The boats are equipped with the BQQ 5D sonar system, which features a twenty-four-foot-diameter bow-mounted spherical active and passive array as well as wide-aperture passive flank arrays. And, the submarines are being refitted with TB-29A thin-line towed array sonar systems. Rounding out sonar systems is the BQS 24, for detection of close-range objects such as mines.
The ship’s original combat data system was the Lockheed Martin BSY-2, which uses a network of seventy Motorola 68030 processors, the same processor that drove early Macintosh computers but is now being replaced with the AN/BYG-1 Weapons Control System. AN/BYG-1 is an open-architecture submarine combat control system for analyzing and tracking submarine and surface ship contacts, providing situational awareness, as well as the capability to target and employ torpedoes and missiles.
The submarines were designed to be true hunters of the deep having eight torpedo tubes, double the number of earlier submarines. It has weapons storage for a combination of up to fifty Mark 48 heavyweight torpedoes, Sub-Harpoon anti-ship missiles, and Tomahawk missiles. Alternatively, it can substitute some of this ordnance for mines. And the subs, according to the U.S. Navy, are ten times quieter over the full range of operating speeds than the improved Los Angeles submarines, and an astonishing seventy times quieter than the original Los Angeles-class submarines and can run quietly at twice the speed of previous boats.
This formidable increase in performance came at a daunting increase in cost as well resulting in the total Seawolf program having been estimated at $33 billion for twelve submarines, an unacceptable cost considering the Soviet Union along with the threat of the Akula and follow-on subs ended in 1991. Subsequently, the program was trimmed to just three submarines that cost $7.3 billion combined.

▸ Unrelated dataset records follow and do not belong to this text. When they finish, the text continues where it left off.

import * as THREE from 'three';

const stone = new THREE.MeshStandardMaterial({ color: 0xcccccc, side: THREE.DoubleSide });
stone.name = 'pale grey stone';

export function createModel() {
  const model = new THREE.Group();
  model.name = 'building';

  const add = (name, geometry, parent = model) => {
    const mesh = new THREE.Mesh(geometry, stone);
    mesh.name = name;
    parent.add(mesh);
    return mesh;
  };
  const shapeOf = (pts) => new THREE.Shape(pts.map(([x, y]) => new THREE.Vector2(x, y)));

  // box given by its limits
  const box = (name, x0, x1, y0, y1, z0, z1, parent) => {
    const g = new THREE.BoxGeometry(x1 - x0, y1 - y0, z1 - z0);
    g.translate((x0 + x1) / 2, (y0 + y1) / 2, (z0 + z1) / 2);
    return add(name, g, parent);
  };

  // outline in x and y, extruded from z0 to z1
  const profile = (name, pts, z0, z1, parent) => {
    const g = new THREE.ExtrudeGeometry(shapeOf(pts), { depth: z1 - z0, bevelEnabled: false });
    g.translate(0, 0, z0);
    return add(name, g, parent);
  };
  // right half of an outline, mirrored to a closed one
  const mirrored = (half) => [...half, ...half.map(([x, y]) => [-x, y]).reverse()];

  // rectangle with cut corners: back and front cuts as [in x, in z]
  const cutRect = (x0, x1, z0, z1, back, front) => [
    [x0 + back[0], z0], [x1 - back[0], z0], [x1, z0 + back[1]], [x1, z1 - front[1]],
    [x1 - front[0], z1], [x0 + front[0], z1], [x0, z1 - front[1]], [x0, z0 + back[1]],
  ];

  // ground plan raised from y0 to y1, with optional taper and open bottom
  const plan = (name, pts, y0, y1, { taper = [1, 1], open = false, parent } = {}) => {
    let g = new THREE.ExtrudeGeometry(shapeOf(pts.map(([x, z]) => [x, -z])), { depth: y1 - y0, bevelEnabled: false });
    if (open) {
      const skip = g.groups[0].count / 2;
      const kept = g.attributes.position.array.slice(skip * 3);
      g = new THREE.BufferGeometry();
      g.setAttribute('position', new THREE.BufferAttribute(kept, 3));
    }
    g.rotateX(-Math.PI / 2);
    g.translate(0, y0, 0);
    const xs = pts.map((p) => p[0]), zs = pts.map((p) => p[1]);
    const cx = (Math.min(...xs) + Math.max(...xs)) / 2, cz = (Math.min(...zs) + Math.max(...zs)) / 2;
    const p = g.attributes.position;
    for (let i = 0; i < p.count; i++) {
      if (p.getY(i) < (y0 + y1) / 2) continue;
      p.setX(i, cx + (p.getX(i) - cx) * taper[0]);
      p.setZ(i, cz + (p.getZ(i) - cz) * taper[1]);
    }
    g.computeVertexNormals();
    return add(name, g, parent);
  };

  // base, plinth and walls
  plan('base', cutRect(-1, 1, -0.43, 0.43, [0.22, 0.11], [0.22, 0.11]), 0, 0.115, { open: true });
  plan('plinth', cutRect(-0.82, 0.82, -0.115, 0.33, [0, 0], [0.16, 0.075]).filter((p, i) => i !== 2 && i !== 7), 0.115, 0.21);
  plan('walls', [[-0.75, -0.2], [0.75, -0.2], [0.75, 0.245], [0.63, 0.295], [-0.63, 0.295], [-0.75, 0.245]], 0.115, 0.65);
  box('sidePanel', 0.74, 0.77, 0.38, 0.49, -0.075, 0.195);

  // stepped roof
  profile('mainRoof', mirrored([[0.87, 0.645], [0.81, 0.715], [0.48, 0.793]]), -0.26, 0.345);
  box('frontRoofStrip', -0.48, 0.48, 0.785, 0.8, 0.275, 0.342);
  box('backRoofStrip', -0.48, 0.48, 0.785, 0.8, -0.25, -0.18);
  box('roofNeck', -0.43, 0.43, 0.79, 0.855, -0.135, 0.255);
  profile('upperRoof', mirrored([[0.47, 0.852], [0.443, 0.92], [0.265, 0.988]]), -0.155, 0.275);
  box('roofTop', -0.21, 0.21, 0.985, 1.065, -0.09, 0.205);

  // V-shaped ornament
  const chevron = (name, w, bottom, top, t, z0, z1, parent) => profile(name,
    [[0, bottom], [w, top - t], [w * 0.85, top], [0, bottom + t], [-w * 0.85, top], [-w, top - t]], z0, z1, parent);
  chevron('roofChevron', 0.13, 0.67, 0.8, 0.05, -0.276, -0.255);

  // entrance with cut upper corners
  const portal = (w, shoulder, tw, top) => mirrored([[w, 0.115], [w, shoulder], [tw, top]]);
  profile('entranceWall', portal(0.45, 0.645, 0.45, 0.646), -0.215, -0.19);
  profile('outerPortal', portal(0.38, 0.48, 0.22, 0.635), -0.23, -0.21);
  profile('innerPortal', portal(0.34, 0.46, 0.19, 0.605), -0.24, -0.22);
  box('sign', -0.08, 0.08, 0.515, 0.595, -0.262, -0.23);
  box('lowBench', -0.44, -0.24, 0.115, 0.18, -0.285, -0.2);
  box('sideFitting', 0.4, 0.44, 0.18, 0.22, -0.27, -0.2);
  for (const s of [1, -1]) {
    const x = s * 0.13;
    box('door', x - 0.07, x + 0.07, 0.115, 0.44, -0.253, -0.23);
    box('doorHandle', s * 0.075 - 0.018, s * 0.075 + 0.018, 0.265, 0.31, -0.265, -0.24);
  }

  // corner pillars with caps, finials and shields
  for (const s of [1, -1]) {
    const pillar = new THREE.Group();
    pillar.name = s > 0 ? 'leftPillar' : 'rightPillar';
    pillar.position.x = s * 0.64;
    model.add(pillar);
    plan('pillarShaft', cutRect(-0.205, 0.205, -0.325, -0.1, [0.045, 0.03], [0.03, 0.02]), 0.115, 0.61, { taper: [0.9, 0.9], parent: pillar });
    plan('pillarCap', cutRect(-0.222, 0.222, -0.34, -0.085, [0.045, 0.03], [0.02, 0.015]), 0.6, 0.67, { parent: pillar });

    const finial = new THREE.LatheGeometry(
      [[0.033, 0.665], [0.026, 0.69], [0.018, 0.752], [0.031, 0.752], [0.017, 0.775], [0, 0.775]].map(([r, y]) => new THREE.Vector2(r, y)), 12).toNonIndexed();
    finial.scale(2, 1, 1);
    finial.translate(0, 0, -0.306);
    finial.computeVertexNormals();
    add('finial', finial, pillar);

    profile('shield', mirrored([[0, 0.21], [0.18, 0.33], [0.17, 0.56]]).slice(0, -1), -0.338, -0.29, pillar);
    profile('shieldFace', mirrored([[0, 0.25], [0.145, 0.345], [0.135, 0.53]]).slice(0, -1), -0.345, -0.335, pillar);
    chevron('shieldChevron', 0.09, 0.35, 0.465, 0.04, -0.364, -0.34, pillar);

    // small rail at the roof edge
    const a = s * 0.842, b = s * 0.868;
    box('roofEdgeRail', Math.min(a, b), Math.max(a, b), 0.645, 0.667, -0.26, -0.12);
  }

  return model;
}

The extreme quietness of the Seawolf-class encouraged the Navy to modify the last submarine of the class, USS Jimmy Carter SSN-23, to provide support for clandestine operations. Accordingly, an extension of one hundred feet was added to the hull, a section known as the Multi-Mission Platform (MMP). The MMP gives Carter the ability to send and recover Remotely Operated Vehicles/Unmanned Underwater Vehicles and SEAL diving teams while submerged. It includes berthing for up to fifty SEALs or other attached special personnel. Carter also features auxiliary maneuvering devices fore and aft for precise maneuvering in situations such as undersea cable tapping and other acts of espionage. This role was formerly filled by the now-decommissioned USS Parche SSN-683 that was in service for most of the last half of the Cold War. Jimmy Carter was modified for this role by General Dynamics Electric Boat at a cost of $887 million.
The Seawolf-class submarines are outstanding, but the Cold War mindset at the time of development accepted high performance and consequently high costs to meet a high-level threat. However, the post–Cold war period forced the Navy to rein in costs while still producing progressively better Virginia- Class submarines. Although unsuccessful as a class, the tiny Seawolf fleet is still a very useful part of the U.S. Navy submarine force, giving its capabilities the Virginia-class can match.